What does the Fourth of July mean to the 21st century American? It’s a day off from work, a time to get together with friends and family, a time to head to the river or lake or coast, a time to fire up the barbecue, or a time to watch some fireworks.
Lost is the notion to reflect on independence; indeed, few even call it “Independence Day” anymore. But have you ever been to the cradle of the American Revolution? Such a visit will give a newfound respect for the liberty we enjoy, and such a respect will ensure such freedoms are not lost.
Scaffolding covered Independence Hall when I visited Philadelphia in the 1990s. I guess independence requires some maintenance now and then.
The home of Betsy Ross still stands. Interior walls are thicker at the bottom, the result of years of repeated plastering. The structure, like America itself, must have a broad support at its base in order to stand. Betsy is remembered for creating the United States flag, she was just one of many who lent their talents to forge a nation.
I have long wondered if there was a proliferation of geniuses in the British colonies in the late 1700s, or did historians create a larger-than-life myth of the protagonists?
George Washington was a military leader, first and foremost. His experience in the French and Indian War prepared him to fight in the ways of his adversaries against the tactics of his commanders — and he learned well.
Thomas Jefferson was a Renaissance man. He was a philosopher and a student of civilization. He borrowed from the ideals of the ancients and crafted a declaration of independence. In so doing, he created a model that has inspired the quest for liberty for dozens of other countries.
Ben Franklin worked the masses from the narrow streets of Old Towne to the grand boulevards of Paris. His writing inspired revolution at home and his diplomacy gained support from abroad. Like Jefferson, he was an avid learner and inventor.
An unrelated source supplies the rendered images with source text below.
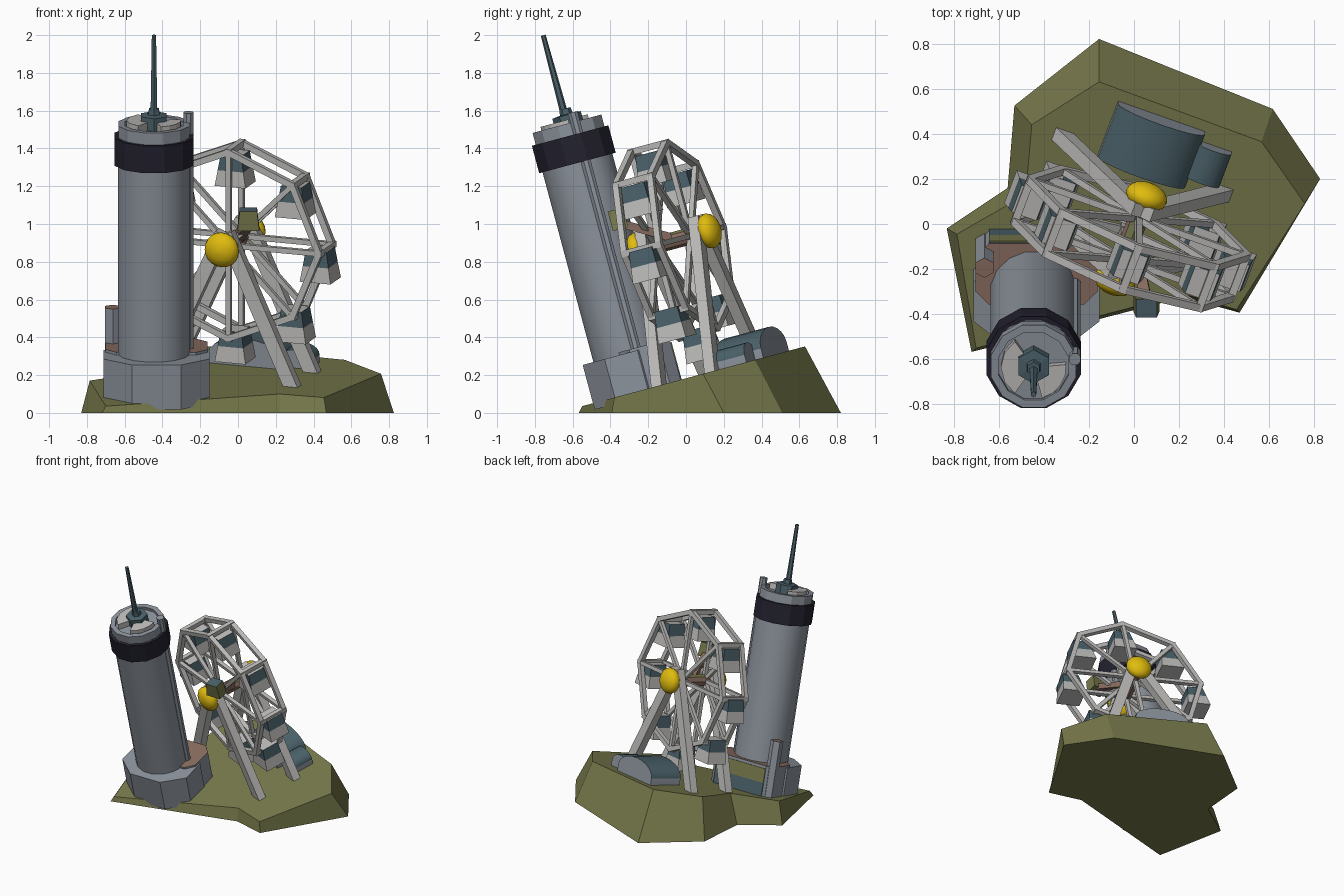
import bpy, bmesh, math
from mathutils import Matrix, Vector

if "Cube" in bpy.data.objects:
    bpy.data.objects.remove(bpy.data.objects["Cube"])


def material(name, *srgb):
    m = bpy.data.materials.new(name)
    m.diffuse_color = [((c / 255 + 0.055) / 1.055) ** 2.4 for c in srgb] + [1]
    m.use_nodes = True
    m.node_tree.nodes["Principled BSDF"].inputs["Base Color"].default_value = m.diffuse_color
    return m


OLIVE = material("olive", 120, 122, 76)
GREY = material("steel grey", 140, 147, 156)
WHITE = material("pale grey", 188, 187, 185)
TEAL = material("dark teal", 74, 97, 105)
YELLOW = material("yellow", 224, 188, 14)
DARK = material("near black", 34, 33, 46)
BROWN = material("brick brown", 138, 109, 96)

# everything above the rock leans 15 degrees forward; the wheel is also turned
SITE = Matrix.Translation((0, 0, 0.183)) @ Matrix.Rotation(math.radians(15), 4, 'X')
TURN = Matrix.Rotation(math.radians(-20), 4, 'Z')
WHEEL = SITE @ Matrix.Translation((-0.015, 0.126, 0.722)) @ TURN


def loft(name, rings, mats, mtx=SITE, rule=None, smooth=None):
    """Skin a stack of equal rings; rule(normal, centre) picks a material slot."""
    bm = bmesh.new()
    loops = [[bm.verts.new(p) for p in r] for r in rings]
    n = len(loops[0])
    for a, b in zip(loops, loops[1:]):
        for i in range(n):
            bm.faces.new((a[i], a[(i + 1) % n], b[(i + 1) % n], b[i]))
    bm.faces.new(loops[0][::-1])
    bm.faces.new(loops[-1])
    bmesh.ops.recalc_face_normals(bm, faces=bm.faces)
    if rule:
        for f in bm.faces:
            f.normal_update()
            f.material_index = rule(f.normal, f.calc_center_median())
    bm.transform(mtx)
    me = bpy.data.meshes.new(name)
    bm.to_mesh(me)
    bm.free()
    ob = bpy.data.objects.new(name, me)
    bpy.context.collection.objects.link(ob)
    for m in (mats if isinstance(mats, list) else [mats]):
        me.materials.append(m)
    if smooth:
        bpy.ops.object.select_all(action='DESELECT')
        ob.select_set(True)
        bpy.context.view_layer.objects.active = ob
        bpy.ops.object.shade_smooth_by_angle(angle=math.radians(smooth))
    return ob


def ring(x, y, z, r, n):
    return [(x + r * math.cos(math.tau * (i + .5) / n), y + r * math.sin(math.tau * (i + .5) / n), z)
            for i in range(n)]


def column(name, x, y, profile, n, mats, rule=None, smooth=None):
    return loft(name, [ring(x, y, z, r, n) for r, z in profile], mats, SITE, rule, smooth)


def rect(x, y, z, hx, hy):
    return [(x - hx, y - hy, z), (x + hx, y - hy, z), (x + hx, y + hy, z), (x - hx, y + hy, z)]


def octagon(x, y, z, hx, hy, cx, cy):
    q = [(-hx + cx, -hy), (hx - cx, -hy), (hx, -hy + cy), (hx, hy - cy),
         (hx - cx, hy), (-hx + cx, hy), (-hx, hy - cy), (-hx, -hy + cy)]
    return [(x + a, y + b, z) for a, b in q]


def beam(name, p, q, y, width, depth, mat):
    """Square bar in the wheel plane between (x, z) points p and q."""
    p, q = Vector(p), Vector(q)
    s = (q - p).orthogonal().normalized() * width / 2
    corners = [(1, -1), (1, 1), (-1, 1), (-1, -1)]
    return loft(name, [[(e.x + s.x * a, y + b * depth / 2, e.y + s.y * a) for a, b in corners]
                       for e in (p, q)], mat, WHEEL)


# rock: flat underside, sloping top
foot = [(-.155, .82), (.615, .51), (.825, .2), (.468, -.393), (.22, -.325),
        (-.72, -.567), (-.83, -.02), (-.56, .16), (-.53, .525)]
crown = [(-.155, .63), (.565, .365), (.757, .09), (.455, -.38), (.22, -.31),
         (-.7, -.55), (-.785, -.045), (-.48, .13), (-.453, .44)]
loft("rock_base", [[(x, y, 0) for x, y in foot],
                   [(x, y, .183 + .268 * y) for x, y in crown]], OLIVE, Matrix())

# tower pedestal and back building
loft("tower_pedestal", [octagon(-.432, -.3, z, .28, .21, .15, .12) for z in (-.035, .21)], GREY)
loft("back_building", [octagon(-.432, -.17, z, .27, .14, .06, .06) for z in (-.02, .225)],
     [GREY, BROWN], rule=lambda n, c: int(n.z > .5))
for name, z0, z1, mat in (("back_window", 0, .1, TEAL), ("back_panel", .1, .205, OLIVE)):
    loft(name, [rect(-.432, -.028, z, .21, .004) for z in (z0, z1)], mat)
column("chimney", -.663, -.09, [(.046, -.02), (.046, .415)], 6, [GREY, BROWN],
       lambda n, c: int(n.z > .5))

# tower
TX, TY = -.445, -.26
column("tower_shaft", TX, TY, [(.195, .15), (.195, 1.4)], 16, GREY, smooth=40)
column("tower_band", TX, TY, [(.217, 1.25), (.217, 1.4)], 12, DARK)
column("tower_rim", TX, TY, [(.195, 1.38), (.195, 1.465), (.16, 1.465), (.16, 1.44)], 12, GREY)
for a0, a1 in ((125, 235), (285, 365)):
    arc = [math.radians(a0 + (a1 - a0) * i / 4) for i in range(5)]
    loft("roof_plate", [[(TX, TY, z)] + [(TX + .145 * math.cos(a), TY + .145 * math.sin(a), z)
                                         for a in arc] for z in (1.43, 1.485)], WHITE)
column("mast_mount", TX, TY + .01, [(.078, 1.43), (.078, 1.51), (.035, 1.515), (.03, 1.545)], 6, TEAL)
column("mast", TX, TY, [(.021, 1.5), (.013, 1.95)], 6, TEAL)
column("tower_pipe", -.262, -.215, [(.028, .15), (.028, 1.515)], 8, GREY)

# wheel: two octagonal rims, spokes, ties and cabins
R, HALF = .51, .1
pts = [(R * math.cos(math.tau * i / 8), R * math.sin(math.tau * i / 8)) for i in range(8)]
for i, (x, z) in enumerate(pts):
    for y in (-HALF, HALF):
        beam("rim_bar", (x, z), pts[(i + 1) % 8], y, .034, .034, WHITE)
        beam("spoke", (0, 0), (x, z), y, .028, .028, WHITE)
    loft("rim_tie", [[(x + a * .017, y, z + b * .017) for a, b in ((-1, -1), (1, -1), (1, 1), (-1, 1))]
                     for y in (-HALF - .017, HALF + .017)], WHITE, WHEEL)
    cx, cz = x * .94, z * .945
    loft("cabin", [rect(cx, 0, cz + h, w, d) for h, w, d in
                   ((-.17, .087, .08), (-.085, .072, .073), (0, .058, .066))],
         [WHITE, TEAL], WHEEL, lambda n, c, z=cz: int(c.z > z - .085 and n.z < .7))

# axle, hubs and A-frame legs
loft("axle", [[(.045 * math.cos(math.tau * i / 8), y, .045 * math.sin(math.tau * i / 8))
               for i in range(8)] for y in (-.19, .19)], [BROWN, OLIVE], WHEEL,
     lambda n, c: int(n.z > .5))
for s in (-1, 1):
    rings = []
    for k in range(9):
        t = math.pi * (k + .15) / 8.3
        r = .095 * math.sin(t)
        rings.append([(r * math.cos(math.tau * i / 20), s * .207 - .06 * math.cos(t),
                       r * math.sin(math.tau * i / 20)) for i in range(20)])
    loft("hub", rings, YELLOW, WHEEL, smooth=40)
    for side in (-1, 1):
        beam("support_leg", (side * .01, .08), (side * .385, -.74), s * .155, .075, .06, WHITE)

# small box held in front of the wheel
loft("signal_box", [rect(.055, -.13, w, h, .042) for w, h in ((.853, .058), (.96, .046))],
     [OLIVE, TEAL], rule=lambda n, c: int(n.z > .7))
loft("signal_arm", [[(x + a * .025, y, z + b * .025) for a, b in ((-1, -1), (1, -1), (1, 1), (-1, 1))]
                    for x, y, z in ((.055, -.12, .88), (.0, .12, .74))], BROWN)


# barrel-roofed huts
def hut(name, x, y, half, length, wall, height):
    prof = [(-half, -.03)] + [(-half * math.cos(math.pi * i / 10),
                               wall + (height - wall) * math.sin(math.pi * i / 10))
                              for i in range(11)] + [(half, -.03)]
    loft(name, [[(a, d, b) for a, b in prof] for d in (-length, length)], [GREY, TEAL],
         SITE @ Matrix.Translation((x, y, 0)) @ TURN,
         lambda n, c: int(c.z > wall and abs(n.y) < .5), 35)


hut("main_hut", .078, .372, .205, .13, .05, .15)
hut("side_hut", .325, .285, .085, .08, .04, .1)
I touched the wound in the Liberty Bell which once hung from the tower at Independence Hall. I rapped it with my knuckles to hear the echo of jubilation at our country’s founding. I wondered if Davy Crockett actually did (as the song says) “patch up the crack in the Liberty Bell.” Maybe Phil Collins has done some research when Crockett was a congressman. Perhaps Ole Davy did visit Philly as it was a seat of government in his day.
Boston has it’s share of monuments to the Revolution as well. Indeed, it’s Freedom Trail touches landmarks every citizen should know. Hundreds huddled in Faneuil Hall to hear orators urge action to revolt. The harbor turned amber with the riot of the original Tea Party. The streets ran red with blood as the British fired on unarmed civilians. The battle at Bunker Hill was lost but it inspired other battles — much like our own Alamo — which ultimately won the war.
Other places up East bring home the power and glory of our struggle to gain and retain independence. Visit Concord, Mass., and learn about “the shot heard round the world.” Across the street from Wall Street in New York is Federal Hall where Washington was inaugurated. Baltimore is celebrating its bicentennial of the Star Spangled Banner which flew over Fort McHenry in 1814. You can see the original banner in the Smithsonian Museum when you visit Washington, D.C., another icon in American history.
The greatness of these people, places, and objects may never be matched but their images and memory provide an idea worth emulating. Think on these things as you watch “the rockets red glare” of the local fireworks. And have a joyous Independence Day.
*Featured/top image: “The Declaration of Independence of the United States of America; July 4th 1776,” by Asher Brown Durand. Courtesy National Portrait Gallery.